#### LISTED ENTRIES
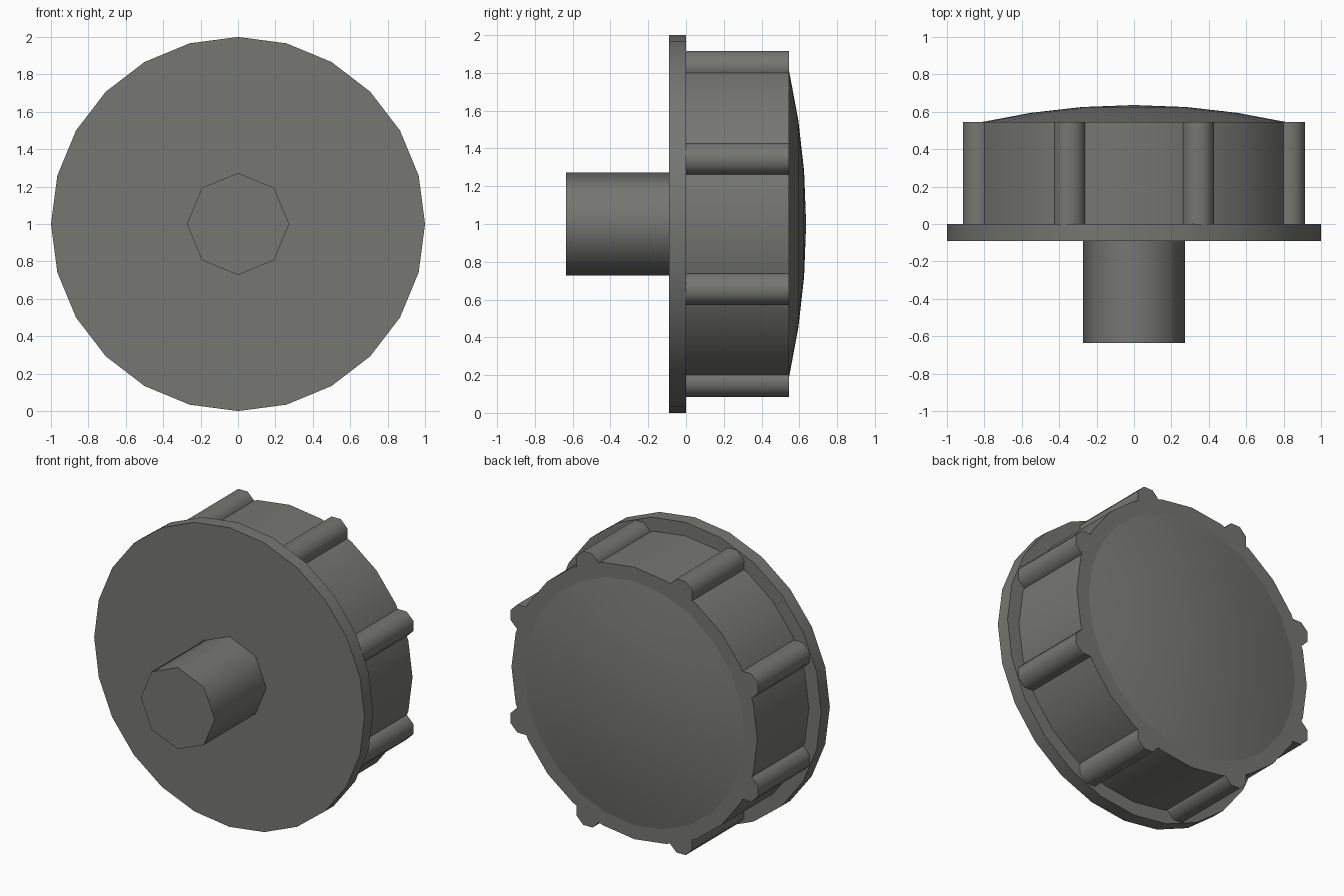
import bpy, bmesh, math

if "Cube" in bpy.data.objects:
    bpy.data.objects.remove(bpy.data.objects["Cube"])

mat = bpy.data.materials.new("dark_grey")
mat.diffuse_color = (0.18, 0.18, 0.17, 1)
mat.use_nodes = True
mat.node_tree.nodes["Principled BSDF"].inputs["Base Color"].default_value = mat.diffuse_color


def lathe(name, profile, sides, cx=0.0, cz=1.0, phase=0.0):
    """Spin (radius, y) points about a y-parallel axis; radius 0 closes to a point,
    otherwise the ends are capped with flat polygons."""
    bm = bmesh.new()
    rings = []
    for r, y in profile:
        if r == 0:
            rings.append([bm.verts.new((cx, y, cz))] * sides)
            continue
        angles = [phase + math.tau * i / sides for i in range(sides)]
        rings.append([bm.verts.new((cx + r * math.cos(a), y, cz + r * math.sin(a)))
                      for a in angles])
    for a, b in zip(rings, rings[1:]):
        for i in range(sides):
            j = (i + 1) % sides
            quad = list(dict.fromkeys((a[i], a[j], b[j], b[i])))
            bm.faces.new(quad)
    for ring, (r, _) in ((rings[0], profile[0]), (rings[-1], profile[-1])):
        if r > 0:
            bm.faces.new(ring)
    bmesh.ops.recalc_face_normals(bm, faces=bm.faces[:])
    mesh = bpy.data.meshes.new(name)
    bm.to_mesh(mesh)
    bm.free()
    mesh.materials.append(mat)
    ob = bpy.data.objects.new(name, mesh)
    bpy.context.collection.objects.link(ob)
    bpy.ops.object.select_all(action='DESELECT')
    ob.select_set(True)
    bpy.context.view_layer.objects.active = ob
    bpy.ops.object.shade_smooth_by_angle(angle=math.radians(50))
    return ob


# Octagonal shaft and round base flange
lathe("shaft", [(0.273, -0.636), (0.273, -0.09)], 8)
lathe("flange", [(1.0, -0.091), (1.0, 0.0)], 24)

# Knob body with a shallow domed cap on its face
lathe("knob_body", [(0.909, 0.0), (0.909, 0.545)], 24)
R, H = 0.815, 0.091
dome = [(r, 0.545 + H * (1 - (r / R) ** 2)) for r in (R, 0.55, 0.28, 0)]
lathe("domed_cap", dome, 24)

# Eight grip ribs around the body
for k in range(8):
    a = math.radians(22.5 + 45 * k)
    lathe(f"grip_rib_{k + 1}", [(0.09, 0.0), (0.09, 0.545)], 8,
          0.9 * math.cos(a), 1 + 0.9 * math.sin(a), a)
########
WHAT TO PRODUCE:
All lines carrying the word "profile" must be copied from the data above.

OUTPUT OF THE EXERCISE:
def lathe(name, profile, sides, cx=0.0, cz=1.0, phase=0.0):
    for r, y in profile:
    for ring, (r, _) in ((rings[0], profile[0]), (rings[-1], profile[-1])):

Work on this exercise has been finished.